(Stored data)
= = = = = = =

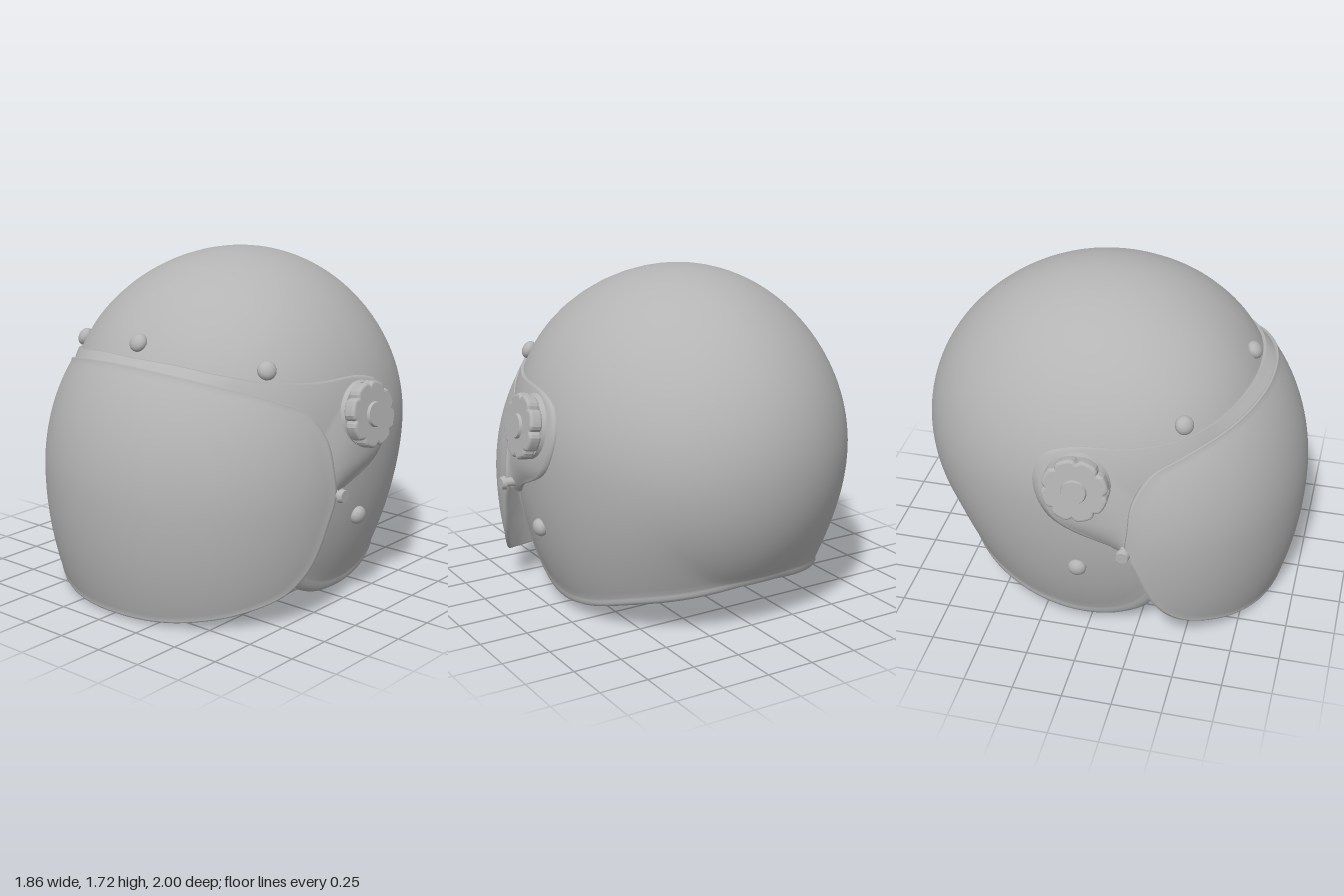
import * as THREE from 'three';

const V = (x, y, z) => new THREE.Vector3(x, y, z);
const UP = V(0, 1, 0);

// Radial surfaces: a centre, plus a radius for each unit direction
const shellSurface = {
  centre: V(0, 0.83, -0.06),
  radius(d) {
    const back = Math.max(0, -d.z), front = Math.max(0, d.z);
    const ry = d.y > 0 ? 0.89 : 1.3 - 0.37 * Math.min(1, back ** 2 / 0.6);
    const rz = d.z > 0 ? 0.9 : 0.94;
    const p = 2 - 0.1 * back * Math.max(0, d.y) + 0.3 * front * Math.abs(d.x);
    const sum = Math.abs(d.x / 0.833) ** p + Math.abs(d.y / ry) ** p + Math.abs(d.z / rz) ** p;
    return sum ** (-1 / p);
  },
};
const visorSurface = {
  centre: V(0, 0.6, 0.2),
  radius(d) {
    const ry = d.y > 0 ? 0.98 : 1.26;
    return 1 / Math.hypot(d.x / 0.86, d.y / ry, d.z / 0.8);
  },
};

const project = (s, dir, offset = 0) =>
  s.centre.clone().addScaledVector(dir, s.radius(dir) + offset);

// Point on the +x half of a surface at a given side-view position
function onSurface(s, z, y, offset = 0) {
  const d = V(0, y, z).sub(s.centre);
  let lo = 0, hi = 1.2;
  for (let i = 0; i < 40; i++) {
    d.x = (lo + hi) / 2;
    if (d.length() < s.radius(d.clone().normalize())) lo = d.x; else hi = d.x;
  }
  d.x = lo < 1e-6 ? 0 : lo;
  return project(s, d.normalize(), offset);
}

const mirror = (p) => V(-p.x, p.y, p.z);

// Smooth mesh through rows of points
function grid(rows, closed, flip) {
  const n = rows.length, m = rows[0].length, index = [];
  for (let i = 0; i < (closed ? n : n - 1); i++) {
    for (let j = 0; j < m - 1; j++) {
      const a = i * m + j, b = ((i + 1) % n) * m + j;
      if (flip) index.push(a, b + 1, a + 1, a, b, b + 1);
      else index.push(a, a + 1, b + 1, a, b + 1, b);
    }
  }
  const g = new THREE.BufferGeometry().setFromPoints(rows.flat());
  g.setIndex(index);
  g.computeVertexNormals();
  return g;
}

// Thick skin that spreads from a pole to a closed edge; profile = [fraction, offset]
function skin(s, pole, edge, profile, flip, n = 160) {
  const half = edge.map(([z, y]) => onSurface(s, z, y));
  half[0].x = half[half.length - 1].x = 0;
  const loop = [...half, ...half.slice(1, -1).reverse().map(mirror)];
  const curve = new THREE.CatmullRomCurve3(loop, true);
  const rows = [];
  for (let i = 0; i < n; i++) {
    const e = curve.getPoint(i / n).sub(s.centre).normalize();
    const axis = pole.clone().cross(e).normalize(), angle = pole.angleTo(e);
    rows.push(profile.map(([t, o]) =>
      project(s, pole.clone().applyAxisAngle(axis, angle * t), o)));
  }
  return grid(rows, true, flip);
}

export function createModel() {
  const group = new THREE.Group();
  const grey = new THREE.MeshStandardMaterial({ color: 0xb4b4b4, side: THREE.DoubleSide });
  grey.name = 'plain grey';
  const add = (name, geometry, parent = group) => {
    const mesh = new THREE.Mesh(geometry, grey);
    mesh.name = name;
    parent.add(mesh);
    return mesh;
  };
  const outer = (k, end) => Array.from({ length: k + 1 }, (_, i) => [0.002 + (end - 0.002) * i / k, 0]);

  // Helmet shell with rolled trim and padded lining
  const shellEdge = [[0.76, 1.2], [0.6, 1.13], [0.42, 1.0], [0.34, 0.8], [0.34, 0.6], [0.37, 0.42],
    [0.36, 0.26], [0.29, 0.13], [0.16, 0.06], [0, 0.04], [-0.2, 0.065], [-0.5, 0.145], [-0.7, 0.2], [-0.81, 0.23]];
  add('shell', skin(shellSurface, V(0, 0.8, -0.6), shellEdge, [
    ...outer(40, 0.965), [0.972, 0.004], [0.98, 0.01], [0.99, 0.01], [0.999, 0.002], [1.004, -0.015],
    [1.006, -0.05], [1.003, -0.09], [0.99, -0.125], [0.965, -0.148], [0.93, -0.16], [0.88, -0.158],
    [0.82, -0.14], [0.76, -0.115], [0.7, -0.1], [0.5, -0.09], [0.3, -0.09], [0.15, -0.09], [0.002, -0.09],
  ], false));

  // Bubble visor
  const visorTop = [[0.8, 1.25], [0.77, 1.235], [0.66, 1.19], [0.46, 1.11], [0.33, 1.04]];
  const visorEdge = [...visorTop, [0.25, 0.9], [0.235, 0.75], [0.23, 0.63], [0.28, 0.5], [0.36, 0.3],
    [0.46, 0.18], [0.65, 0.09], [0.8, 0.04], [0.91, 0.02]];
  add('visor', skin(visorSurface, V(0, 0, 1), visorEdge, [
    ...outer(30, 0.98), [0.985, 0.004], [0.998, 0.004], [1.004, -0.01], [0.998, -0.022],
    [0.8, -0.022], [0.5, -0.022], [0.25, -0.022], [0.002, -0.022],
  ], true));

  // Visor frame: brow band that widens into the side pivot plates
  const upper = [[0.75, 1.28], [0.7, 1.262], [0.6, 1.225], [0.46, 1.19], [0.25, 1.17], [-0.07, 1.155],
    [-0.19, 1.1], [-0.235, 0.97], [-0.155, 0.78], [0.14, 0.63], [0.22, 0.57]]
    .map(([z, y]) => onSurface(shellSurface, z, y, 0.014));
  const lower = [...visorTop, [0.27, 0.97], [0.25, 0.9], [0.24, 0.82], [0.235, 0.75], [0.23, 0.66], [0.23, 0.6]]
    .map(([z, y]) => onSurface(visorSurface, z, y, -0.01));
  upper[0].x = lower[0].x = 0;
  const both = (pts) => new THREE.CatmullRomCurve3([...pts.slice(1).reverse().map(mirror), ...pts]);
  const top = both(upper), bottom = both(lower), band = [];
  for (let i = 0; i <= 160; i++) {
    const a = top.getPoint(i / 160).sub(shellSurface.centre);
    const b = bottom.getPoint(i / 160).sub(shellSurface.centre);
    const row = [project(shellSurface, a.clone().normalize(), -0.01)];
    for (let j = 0; j <= 12; j++) {
      const d = a.clone().lerp(b, j / 12).normalize();
      const r = THREE.MathUtils.lerp(a.length(), b.length(), j / 12);
      row.push(shellSurface.centre.clone().addScaledVector(d, Math.max(r, shellSurface.radius(d) + 0.014)));
    }
    band.push(row);
  }
  add('visorFrame', grid(band, false, true));

  // Fittings stand on the shell, aligned with its normal
  const fitting = (name, z, y, side, offset = 0) => {
    const p = onSurface(shellSurface, z, y, offset);
    const d = p.clone().sub(shellSurface.centre);
    const n = V(d.x / 0.7, d.y / (d.y > 0 ? 0.79 : 1.6), d.z / 0.81).normalize();
    if (side === 0) { p.x = 0; n.x = 0; n.normalize(); }
    if (side < 0) { p.x *= -1; n.x *= -1; }
    const g = new THREE.Group();
    g.name = name;
    g.position.copy(p);
    g.quaternion.setFromUnitVectors(UP, n);
    group.add(g);
    return g;
  };
  const dome = new THREE.SphereGeometry(0.047, 20, 12);
  dome.scale(1, 0.75, 1);
  const snap = (name, z, y, side) => add('snapDome', dome, fitting(name, z, y, side, 0.008));
  snap('browSnap', 0.7, 1.345, 0);

  // Scalloped pivot knob outline
  const outline = [];
  for (let i = 0; i < 96; i++) {
    const a = i / 96 * Math.PI * 2, r = 0.15 - 0.02 * Math.max(0, Math.cos(8 * a)) ** 2;
    outline.push(new THREE.Vector2(r * Math.cos(a), r * Math.sin(a)));
  }
  const knob = new THREE.ExtrudeGeometry(new THREE.Shape(outline),
    { depth: 0.035, bevelThickness: 0.015, bevelSize: 0.014, bevelSegments: 3 });
  knob.rotateX(-Math.PI / 2);

  for (const side of [1, -1]) {
    snap('templeSnap', 0.45, 1.245, side);
    snap('cheekSnap', -0.03, 0.455, side);

    const pivot = fitting('pivotKnob', -0.015, 0.98, side, 0.012);
    add('knobBase', new THREE.CylinderGeometry(0.158, 0.168, 0.03, 48), pivot);
    add('knobGrip', knob, pivot).position.y = 0.025;
    add('knobButton', new THREE.CylinderGeometry(0.058, 0.064, 0.016, 32), pivot).position.y = 0.081;

    // Visor corner stud
    const stud = new THREE.Group();
    stud.name = 'visorStud';
    stud.position.set(side * 0.84, 0.63, 0.22);
    stud.rotation.z = -side * Math.PI / 2;
    group.add(stud);
    add('studStem', new THREE.CylinderGeometry(0.02, 0.028, 0.06, 16), stud).position.y = 0.01;
    add('studHead', new THREE.CylinderGeometry(0.03, 0.036, 0.024, 20), stud).position.y = 0.05;
  }

  // Chin strap hanging between the cheeks, its front edge raised
  const arc = new THREE.CatmullRomCurve3([V(0.6, 0.24, 0), V(0.46, 0.1, 0), V(0.25, 0.03, 0),
    V(0, 0.01, 0), V(-0.25, 0.03, 0), V(-0.46, 0.1, 0), V(-0.6, 0.24, 0)]).getPoints(40);
  const strapShape = new THREE.Shape([...arc.map((p) => new THREE.Vector2(p.x, p.y)),
    ...arc.slice().reverse().map((p) => new THREE.Vector2(p.x * 0.96, p.y + 0.03))]);
  const strap = add('chinStrap', new THREE.ExtrudeGeometry(strapShape,
    { depth: 0.14, bevelThickness: 0.008, bevelSize: 0.006, bevelSegments: 2 }));
  strap.position.set(0, 0.01, 0.17);
  strap.rotation.x = -0.4;

  // Strap buckle
  const buckle = new THREE.Group();
  buckle.name = 'strapBuckle';
  buckle.position.set(0.4, 0.1, 0.31);
  buckle.rotation.set(-0.4, 0, 0.35);
  group.add(buckle);
  add('bucklePlate', new THREE.BoxGeometry(0.2, 0.05, 0.22), buckle);
  add('buckleLever', new THREE.BoxGeometry(0.1, 0.03, 0.15), buckle).position.set(0.02, -0.035, 0.05);
  return group;
}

= = = = = = =

Work to complete: Please, from the entries above, set down exactly the lines from the one containing "const dome = new" through the one containing "const knob = new", and only those.

Task result:
  const dome = new THREE.SphereGeometry(0.047, 20, 12);
  dome.scale(1, 0.75, 1);
  const snap = (name, z, y, side) => add('snapDome', dome, fitting(name, z, y, side, 0.008));
  snap('browSnap', 0.7, 1.345, 0);

  // Scalloped pivot knob outline
  const outline = [];
  for (let i = 0; i < 96; i++) {
    const a = i / 96 * Math.PI * 2, r = 0.15 - 0.02 * Math.max(0, Math.cos(8 * a)) ** 2;
    outline.push(new THREE.Vector2(r * Math.cos(a), r * Math.sin(a)));
  }
  const knob = new THREE.ExtrudeGeometry(new THREE.Shape(outline),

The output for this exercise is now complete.